Humanitarian aid helps to avert food insecurity. And humanitarian workers are committed to staying and delivering. But they face unacceptable risks. This year more than 200 humanitarian workers have been attacked, including dozens in countries I have mentioned today. Humanitarian operations face repeated attacks and other forms of obstruction on movement and access.
International humanitarian law is an important line of defense against food insecurity in conflict. Starvation as a method of warfare is prohibited, as is the destruction of objects that are indispensable to civilians’ survival. The problem is that too many people don’t comply with the law. Parties must allow and facilitate humanitarian access and protect aid workers and assets.
Within the humanitarian system, we are doing what we can to meet growing needs. But the humanitarian agencies are in danger of being overwhelmed by the sheer scale of the needs, and that will get worse in the absence of a lot more financial help.
So there are concrete measures the Council and Member States more widely can take:
First, press for peaceful and negotiated political solutions to bring armed conflicts to an end.
Second, ensure the parties to conflict respect international humanitarian law.
And third, mitigate the economic impact of armed conflict and related violence, including by mobilizing international financial institutions.
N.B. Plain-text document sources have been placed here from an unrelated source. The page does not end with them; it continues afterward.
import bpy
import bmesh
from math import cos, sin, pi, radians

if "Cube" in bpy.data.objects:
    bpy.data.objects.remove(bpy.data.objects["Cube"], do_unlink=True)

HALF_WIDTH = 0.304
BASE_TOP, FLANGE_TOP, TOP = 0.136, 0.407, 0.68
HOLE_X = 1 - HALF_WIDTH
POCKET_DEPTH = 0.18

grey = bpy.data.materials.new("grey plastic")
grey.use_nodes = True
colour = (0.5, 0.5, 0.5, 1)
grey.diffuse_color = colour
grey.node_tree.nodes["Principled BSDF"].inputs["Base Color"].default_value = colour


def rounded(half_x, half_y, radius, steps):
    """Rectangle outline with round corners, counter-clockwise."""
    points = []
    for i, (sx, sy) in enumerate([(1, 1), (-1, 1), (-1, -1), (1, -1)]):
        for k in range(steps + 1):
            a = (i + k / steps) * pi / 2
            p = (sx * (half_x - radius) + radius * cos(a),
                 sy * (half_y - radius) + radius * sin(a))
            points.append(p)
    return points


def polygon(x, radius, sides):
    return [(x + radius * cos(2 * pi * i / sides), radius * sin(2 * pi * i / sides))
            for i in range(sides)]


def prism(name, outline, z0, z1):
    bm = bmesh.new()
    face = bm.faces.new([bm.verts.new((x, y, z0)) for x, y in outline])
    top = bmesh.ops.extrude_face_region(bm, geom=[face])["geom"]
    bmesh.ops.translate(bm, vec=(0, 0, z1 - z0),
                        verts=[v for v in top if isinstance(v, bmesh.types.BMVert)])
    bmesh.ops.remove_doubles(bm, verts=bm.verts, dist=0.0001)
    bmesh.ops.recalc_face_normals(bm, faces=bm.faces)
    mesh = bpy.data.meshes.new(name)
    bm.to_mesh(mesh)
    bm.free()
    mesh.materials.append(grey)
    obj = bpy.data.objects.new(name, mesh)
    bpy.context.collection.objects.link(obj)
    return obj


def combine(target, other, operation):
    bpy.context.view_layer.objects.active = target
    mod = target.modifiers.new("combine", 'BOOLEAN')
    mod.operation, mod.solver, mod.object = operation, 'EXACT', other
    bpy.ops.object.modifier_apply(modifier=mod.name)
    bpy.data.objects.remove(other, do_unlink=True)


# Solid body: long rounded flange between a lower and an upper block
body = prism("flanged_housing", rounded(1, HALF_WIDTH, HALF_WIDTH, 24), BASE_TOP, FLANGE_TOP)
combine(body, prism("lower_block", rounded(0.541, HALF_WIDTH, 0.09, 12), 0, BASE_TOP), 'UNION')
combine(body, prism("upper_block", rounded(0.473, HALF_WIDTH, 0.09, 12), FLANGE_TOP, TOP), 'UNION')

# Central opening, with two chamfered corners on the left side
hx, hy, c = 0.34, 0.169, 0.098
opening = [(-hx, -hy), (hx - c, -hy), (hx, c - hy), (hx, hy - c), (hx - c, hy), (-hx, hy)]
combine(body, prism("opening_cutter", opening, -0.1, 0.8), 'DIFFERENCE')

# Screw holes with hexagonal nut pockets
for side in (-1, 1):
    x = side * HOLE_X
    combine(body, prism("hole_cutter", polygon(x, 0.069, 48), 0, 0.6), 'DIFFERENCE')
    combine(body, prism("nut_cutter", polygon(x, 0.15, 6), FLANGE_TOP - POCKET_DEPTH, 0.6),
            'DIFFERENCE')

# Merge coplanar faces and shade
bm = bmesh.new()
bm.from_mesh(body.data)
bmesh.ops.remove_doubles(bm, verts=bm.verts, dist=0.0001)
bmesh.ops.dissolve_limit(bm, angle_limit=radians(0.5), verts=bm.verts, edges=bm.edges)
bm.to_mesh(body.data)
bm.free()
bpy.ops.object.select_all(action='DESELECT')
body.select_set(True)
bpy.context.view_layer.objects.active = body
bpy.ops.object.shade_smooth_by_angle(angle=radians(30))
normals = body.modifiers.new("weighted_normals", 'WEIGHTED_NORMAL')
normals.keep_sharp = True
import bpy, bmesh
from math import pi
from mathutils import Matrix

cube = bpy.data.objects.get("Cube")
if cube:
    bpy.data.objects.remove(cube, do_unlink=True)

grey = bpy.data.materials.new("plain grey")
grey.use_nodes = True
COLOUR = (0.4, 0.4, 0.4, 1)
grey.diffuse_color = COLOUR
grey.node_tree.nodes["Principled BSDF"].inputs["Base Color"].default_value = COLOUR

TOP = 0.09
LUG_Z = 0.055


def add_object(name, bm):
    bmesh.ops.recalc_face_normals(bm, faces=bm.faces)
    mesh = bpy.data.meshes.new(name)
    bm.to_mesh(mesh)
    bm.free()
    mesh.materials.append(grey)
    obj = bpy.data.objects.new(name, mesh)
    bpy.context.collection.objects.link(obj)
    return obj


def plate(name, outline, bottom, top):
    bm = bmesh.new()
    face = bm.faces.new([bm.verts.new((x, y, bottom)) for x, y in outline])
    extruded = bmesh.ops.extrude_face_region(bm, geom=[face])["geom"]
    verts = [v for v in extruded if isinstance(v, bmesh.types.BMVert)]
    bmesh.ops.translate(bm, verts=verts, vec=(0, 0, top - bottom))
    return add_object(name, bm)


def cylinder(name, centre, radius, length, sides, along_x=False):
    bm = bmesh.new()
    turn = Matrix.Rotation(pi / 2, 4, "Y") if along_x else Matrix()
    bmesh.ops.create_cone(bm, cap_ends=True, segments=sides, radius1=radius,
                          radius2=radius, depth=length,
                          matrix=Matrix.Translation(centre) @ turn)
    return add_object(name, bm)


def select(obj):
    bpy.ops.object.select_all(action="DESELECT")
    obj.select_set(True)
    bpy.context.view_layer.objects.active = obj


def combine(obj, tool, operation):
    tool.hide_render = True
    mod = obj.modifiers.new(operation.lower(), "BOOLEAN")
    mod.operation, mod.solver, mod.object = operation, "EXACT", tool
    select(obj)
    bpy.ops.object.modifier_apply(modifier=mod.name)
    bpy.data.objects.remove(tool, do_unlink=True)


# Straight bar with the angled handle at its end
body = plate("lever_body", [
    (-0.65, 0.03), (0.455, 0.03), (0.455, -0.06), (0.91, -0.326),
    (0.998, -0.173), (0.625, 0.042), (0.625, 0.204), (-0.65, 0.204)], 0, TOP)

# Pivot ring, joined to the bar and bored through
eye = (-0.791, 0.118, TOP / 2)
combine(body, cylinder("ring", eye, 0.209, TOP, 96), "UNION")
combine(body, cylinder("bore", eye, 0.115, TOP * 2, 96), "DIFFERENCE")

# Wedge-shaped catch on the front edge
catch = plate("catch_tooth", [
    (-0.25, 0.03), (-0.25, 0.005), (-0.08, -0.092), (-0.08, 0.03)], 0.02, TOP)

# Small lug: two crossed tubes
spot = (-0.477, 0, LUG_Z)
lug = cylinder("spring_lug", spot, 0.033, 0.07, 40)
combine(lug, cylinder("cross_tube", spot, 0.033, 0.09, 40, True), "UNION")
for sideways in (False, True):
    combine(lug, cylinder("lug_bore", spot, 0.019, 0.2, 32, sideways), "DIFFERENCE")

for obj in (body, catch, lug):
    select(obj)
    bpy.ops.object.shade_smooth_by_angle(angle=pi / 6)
And you know most important of all, scale up support for humanitarian operations, and take bigger and more ambitious steps to support the economies of countries facing severe, large-scale hunger.
Growing food insecurity is one of the major consequences of COVID-19, as we told you on 9 September when we briefed you on the issues covered by Resolution 2532. The history proves that even in the midst of conflict, famine can be prevented. In order to prevent it, we must act. And we have to act in time to make a difference. Unfortunately, in too many places, time is now running out.
Thank you, Mr. President.
- UN Office for the Coordination of Humanitarian Affairs
- To learn more about OCHA's activities, please visit https://www.unocha.org/.